- Though many festive traditions seem to be shared across the world – with a few tweaks here and there – there are several that don’t seem to make sense at all to the outside viewer. Take La Befana, for example, the good Italian ‘witch’ who is married to Santa and flies around on a broom delivering sweets to children on the eve of Epiphany. Like Western Santa Claus, she enters the house via the chimney in order to bestow her gifts. Also like Santa Claus, she might bring naughty children lumps of coal – nowadays rock candy coloured black.
- In Dutch tradition, Sinterklaas – an idealised version of Saint Nicholas – lives in Madrid and arrives in Holland in November with his companion, Black Pete, by steamboat! Sinterklaas then tours the cities on horseback and greets children, whilst his helpers toss sweets and biscuits into the crowds. He leaves presents in children’s shoes on the night of December 5th. Though some Dutch families will also celebrate Christmas Day, Saint Nicholas’ Day is more popular, and Sinterklaas is widely considered the older cousin of Santa Claus.
- Across the world, winter gift-givers are often accompanied by a less-than-friendly figure, such as Austria‘s Krampus. Harking back to a medieval fascination with masked devils and demons, Krampus is a fearsome creature who accompanies Saint Nicholas and threatens badly-behaved children. A horned beast with cloven hooves and a long, lolling tongue, he is visually very similar to common depictions of the devil and carries a bundle of birch branches or a whip with which to swat children.
- In many Spanish-language countries, the Day of the Innocents is celebrated on December 28th. This is a strange festival meant to remember the children killed by King Herod – you’d be forgiven for thinking the event would be a sombre affair. In fact, it’s similar to April Fools’ Day; families and friends play practical jokes on one another, and any news should be taken with a pinch of salt on this day; media outlets love to get involved! This custom may have come from the likeness between the Spanish los inocentes, meaning ‘the innocent ones’, and inocentadas, meaning ‘pranks’. Some, however, argue that the tradition of joke-playing symbolises the great joke that, while King Herod thought he had succeeded in eliminating the threat against him, Jesus was in fact safe and well and preparing to change the world.

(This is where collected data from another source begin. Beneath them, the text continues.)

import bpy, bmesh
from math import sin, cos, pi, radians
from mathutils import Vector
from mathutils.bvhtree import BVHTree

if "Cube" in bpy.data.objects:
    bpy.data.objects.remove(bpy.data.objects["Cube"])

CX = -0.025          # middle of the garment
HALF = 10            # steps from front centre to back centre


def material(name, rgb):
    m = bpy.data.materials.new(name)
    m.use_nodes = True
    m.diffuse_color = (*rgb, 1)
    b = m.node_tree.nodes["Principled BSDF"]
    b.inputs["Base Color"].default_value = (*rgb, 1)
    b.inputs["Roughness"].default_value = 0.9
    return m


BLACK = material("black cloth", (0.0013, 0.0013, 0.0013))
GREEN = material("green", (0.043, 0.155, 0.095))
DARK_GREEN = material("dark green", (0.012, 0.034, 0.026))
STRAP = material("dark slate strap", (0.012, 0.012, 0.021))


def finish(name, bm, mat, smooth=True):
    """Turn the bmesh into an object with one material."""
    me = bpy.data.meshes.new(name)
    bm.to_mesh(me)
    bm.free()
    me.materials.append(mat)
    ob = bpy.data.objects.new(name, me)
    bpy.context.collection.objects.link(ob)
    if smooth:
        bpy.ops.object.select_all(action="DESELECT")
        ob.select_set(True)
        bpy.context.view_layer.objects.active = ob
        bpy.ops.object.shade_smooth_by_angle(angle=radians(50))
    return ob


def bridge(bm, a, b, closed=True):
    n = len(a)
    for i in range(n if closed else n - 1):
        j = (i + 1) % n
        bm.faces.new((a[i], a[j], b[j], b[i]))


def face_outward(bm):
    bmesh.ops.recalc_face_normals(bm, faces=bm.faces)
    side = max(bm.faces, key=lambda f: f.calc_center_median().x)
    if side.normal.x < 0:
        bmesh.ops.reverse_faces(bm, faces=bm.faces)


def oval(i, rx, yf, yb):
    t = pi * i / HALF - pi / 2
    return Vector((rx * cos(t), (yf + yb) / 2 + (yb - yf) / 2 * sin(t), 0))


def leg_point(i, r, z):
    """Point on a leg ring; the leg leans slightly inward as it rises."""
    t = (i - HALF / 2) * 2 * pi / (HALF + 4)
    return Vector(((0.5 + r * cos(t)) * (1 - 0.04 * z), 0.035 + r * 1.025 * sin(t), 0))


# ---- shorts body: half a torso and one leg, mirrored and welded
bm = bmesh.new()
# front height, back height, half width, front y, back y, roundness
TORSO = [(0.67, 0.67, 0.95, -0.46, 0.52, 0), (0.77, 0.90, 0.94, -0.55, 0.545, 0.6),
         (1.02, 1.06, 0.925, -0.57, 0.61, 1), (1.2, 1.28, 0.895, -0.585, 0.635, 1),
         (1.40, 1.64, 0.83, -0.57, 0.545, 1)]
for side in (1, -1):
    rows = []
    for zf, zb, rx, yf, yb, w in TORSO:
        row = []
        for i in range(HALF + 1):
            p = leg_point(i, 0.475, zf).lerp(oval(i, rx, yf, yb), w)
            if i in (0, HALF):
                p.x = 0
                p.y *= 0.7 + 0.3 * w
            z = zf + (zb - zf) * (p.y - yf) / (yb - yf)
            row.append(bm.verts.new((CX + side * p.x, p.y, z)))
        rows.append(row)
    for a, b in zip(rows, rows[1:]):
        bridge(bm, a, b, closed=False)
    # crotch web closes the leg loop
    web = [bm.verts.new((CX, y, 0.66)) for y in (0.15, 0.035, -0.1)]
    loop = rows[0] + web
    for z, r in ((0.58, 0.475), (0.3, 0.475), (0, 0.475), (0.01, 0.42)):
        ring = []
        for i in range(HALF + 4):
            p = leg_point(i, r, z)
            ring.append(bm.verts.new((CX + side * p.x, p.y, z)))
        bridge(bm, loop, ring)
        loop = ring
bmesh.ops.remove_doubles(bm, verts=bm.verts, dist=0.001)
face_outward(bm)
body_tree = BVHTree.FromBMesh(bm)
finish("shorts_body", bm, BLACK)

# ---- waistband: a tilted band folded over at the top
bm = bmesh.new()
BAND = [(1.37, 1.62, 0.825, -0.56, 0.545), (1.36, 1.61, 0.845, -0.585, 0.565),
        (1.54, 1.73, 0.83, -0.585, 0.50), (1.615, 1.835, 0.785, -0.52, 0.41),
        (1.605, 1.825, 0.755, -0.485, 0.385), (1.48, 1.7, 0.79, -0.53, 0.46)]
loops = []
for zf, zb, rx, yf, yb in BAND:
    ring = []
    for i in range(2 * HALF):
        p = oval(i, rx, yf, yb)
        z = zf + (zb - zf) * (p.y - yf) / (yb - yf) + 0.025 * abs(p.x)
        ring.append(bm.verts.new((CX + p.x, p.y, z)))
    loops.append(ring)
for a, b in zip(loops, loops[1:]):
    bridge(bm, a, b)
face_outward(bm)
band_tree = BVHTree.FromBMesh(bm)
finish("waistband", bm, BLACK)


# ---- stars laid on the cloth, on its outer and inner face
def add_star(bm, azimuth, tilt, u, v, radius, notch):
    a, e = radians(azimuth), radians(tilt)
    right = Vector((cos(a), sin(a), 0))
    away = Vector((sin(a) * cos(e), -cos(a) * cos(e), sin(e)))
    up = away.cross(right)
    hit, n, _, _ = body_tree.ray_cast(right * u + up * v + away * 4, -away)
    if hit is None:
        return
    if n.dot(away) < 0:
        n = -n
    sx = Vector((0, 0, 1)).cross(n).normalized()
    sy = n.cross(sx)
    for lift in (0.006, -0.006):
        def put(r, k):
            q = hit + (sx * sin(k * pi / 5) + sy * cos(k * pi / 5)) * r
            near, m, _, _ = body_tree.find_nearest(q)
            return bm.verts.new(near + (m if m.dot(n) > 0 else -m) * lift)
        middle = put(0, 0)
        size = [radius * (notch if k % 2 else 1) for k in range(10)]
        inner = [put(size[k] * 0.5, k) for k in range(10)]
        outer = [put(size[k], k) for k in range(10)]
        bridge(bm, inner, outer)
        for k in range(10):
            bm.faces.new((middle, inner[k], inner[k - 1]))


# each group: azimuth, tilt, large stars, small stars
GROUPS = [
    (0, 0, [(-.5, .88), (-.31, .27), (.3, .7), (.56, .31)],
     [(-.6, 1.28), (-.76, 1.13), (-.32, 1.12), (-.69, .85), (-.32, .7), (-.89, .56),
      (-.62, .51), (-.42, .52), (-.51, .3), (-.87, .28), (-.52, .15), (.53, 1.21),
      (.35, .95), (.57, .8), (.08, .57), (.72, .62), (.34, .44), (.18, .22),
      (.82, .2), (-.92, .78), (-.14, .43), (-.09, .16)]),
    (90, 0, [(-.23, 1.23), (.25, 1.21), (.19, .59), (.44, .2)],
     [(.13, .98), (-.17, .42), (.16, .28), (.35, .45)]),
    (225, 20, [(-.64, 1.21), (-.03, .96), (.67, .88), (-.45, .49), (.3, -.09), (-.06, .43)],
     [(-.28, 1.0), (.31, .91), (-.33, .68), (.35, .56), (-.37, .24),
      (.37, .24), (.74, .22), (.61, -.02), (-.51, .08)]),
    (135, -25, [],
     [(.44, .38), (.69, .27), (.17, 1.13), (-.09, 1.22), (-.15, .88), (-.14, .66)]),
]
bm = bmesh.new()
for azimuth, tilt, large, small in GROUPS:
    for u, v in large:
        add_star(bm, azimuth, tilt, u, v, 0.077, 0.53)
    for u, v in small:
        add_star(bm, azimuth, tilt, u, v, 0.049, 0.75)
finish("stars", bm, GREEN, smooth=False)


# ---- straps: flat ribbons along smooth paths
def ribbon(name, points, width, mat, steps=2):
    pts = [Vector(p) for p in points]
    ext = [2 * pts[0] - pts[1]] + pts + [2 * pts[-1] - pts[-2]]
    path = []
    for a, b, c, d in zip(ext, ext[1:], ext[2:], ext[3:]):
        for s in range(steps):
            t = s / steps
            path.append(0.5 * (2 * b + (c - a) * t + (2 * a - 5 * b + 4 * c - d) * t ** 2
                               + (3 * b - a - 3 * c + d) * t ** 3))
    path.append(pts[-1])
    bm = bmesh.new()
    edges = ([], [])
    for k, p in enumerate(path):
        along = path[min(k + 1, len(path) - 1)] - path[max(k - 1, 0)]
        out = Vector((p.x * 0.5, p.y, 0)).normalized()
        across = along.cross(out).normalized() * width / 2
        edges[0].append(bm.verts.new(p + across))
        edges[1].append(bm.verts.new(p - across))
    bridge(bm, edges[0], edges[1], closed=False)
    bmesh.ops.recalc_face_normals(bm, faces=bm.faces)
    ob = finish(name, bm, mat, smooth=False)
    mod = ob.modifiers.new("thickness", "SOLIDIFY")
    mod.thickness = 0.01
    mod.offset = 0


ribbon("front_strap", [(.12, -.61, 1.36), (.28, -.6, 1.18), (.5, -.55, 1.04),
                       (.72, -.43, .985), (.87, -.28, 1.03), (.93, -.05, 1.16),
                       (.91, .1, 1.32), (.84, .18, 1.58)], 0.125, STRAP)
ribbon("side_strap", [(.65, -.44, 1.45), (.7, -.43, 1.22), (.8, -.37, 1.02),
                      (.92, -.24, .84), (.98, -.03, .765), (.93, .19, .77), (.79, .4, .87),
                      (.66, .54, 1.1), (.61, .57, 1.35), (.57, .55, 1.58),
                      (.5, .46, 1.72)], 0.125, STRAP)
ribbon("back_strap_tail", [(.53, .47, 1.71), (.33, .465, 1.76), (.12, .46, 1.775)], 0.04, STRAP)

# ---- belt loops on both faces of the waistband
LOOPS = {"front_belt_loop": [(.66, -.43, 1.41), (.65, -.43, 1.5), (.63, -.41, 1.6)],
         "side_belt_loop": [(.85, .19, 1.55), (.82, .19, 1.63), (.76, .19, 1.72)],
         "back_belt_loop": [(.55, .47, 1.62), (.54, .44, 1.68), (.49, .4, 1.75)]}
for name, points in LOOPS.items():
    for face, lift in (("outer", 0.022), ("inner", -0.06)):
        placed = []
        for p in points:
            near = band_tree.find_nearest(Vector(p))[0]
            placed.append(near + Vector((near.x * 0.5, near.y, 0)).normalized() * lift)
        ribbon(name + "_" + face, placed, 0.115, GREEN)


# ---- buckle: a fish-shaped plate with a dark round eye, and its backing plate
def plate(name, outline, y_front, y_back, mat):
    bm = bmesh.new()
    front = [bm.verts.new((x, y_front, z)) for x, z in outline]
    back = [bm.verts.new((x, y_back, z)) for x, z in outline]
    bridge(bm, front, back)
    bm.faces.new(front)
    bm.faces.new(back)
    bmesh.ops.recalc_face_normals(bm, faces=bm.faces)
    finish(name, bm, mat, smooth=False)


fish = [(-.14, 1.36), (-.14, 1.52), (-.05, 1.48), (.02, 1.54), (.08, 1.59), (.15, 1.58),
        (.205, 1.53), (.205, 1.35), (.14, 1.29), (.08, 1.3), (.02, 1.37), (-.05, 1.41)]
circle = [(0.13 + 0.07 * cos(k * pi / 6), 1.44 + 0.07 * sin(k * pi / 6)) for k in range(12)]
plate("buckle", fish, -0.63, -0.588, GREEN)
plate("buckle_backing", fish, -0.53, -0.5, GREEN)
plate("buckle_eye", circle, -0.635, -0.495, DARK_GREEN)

- The last day of the Christmas season for most of the world is Epiphany, which falls on January 6th. This date marks the end of the 12 Days of Christmas and commemorates the Magi’s visit to Jesus in Bethlehem. Unlike in the UK, where the meaning of this date has largely been lost, many European and South American countries still honour this date. Sweet round buns, often decorated with bright sugary sweets to symbolise regal jewels – such as the Portuguese Bolo del Rei, or King’s Cake – are eaten, and many cities will hold a King’s Parade, complete with floats and giant figurines.
However you celebrate, wherever you are, we at Apple Language Courses wish you a …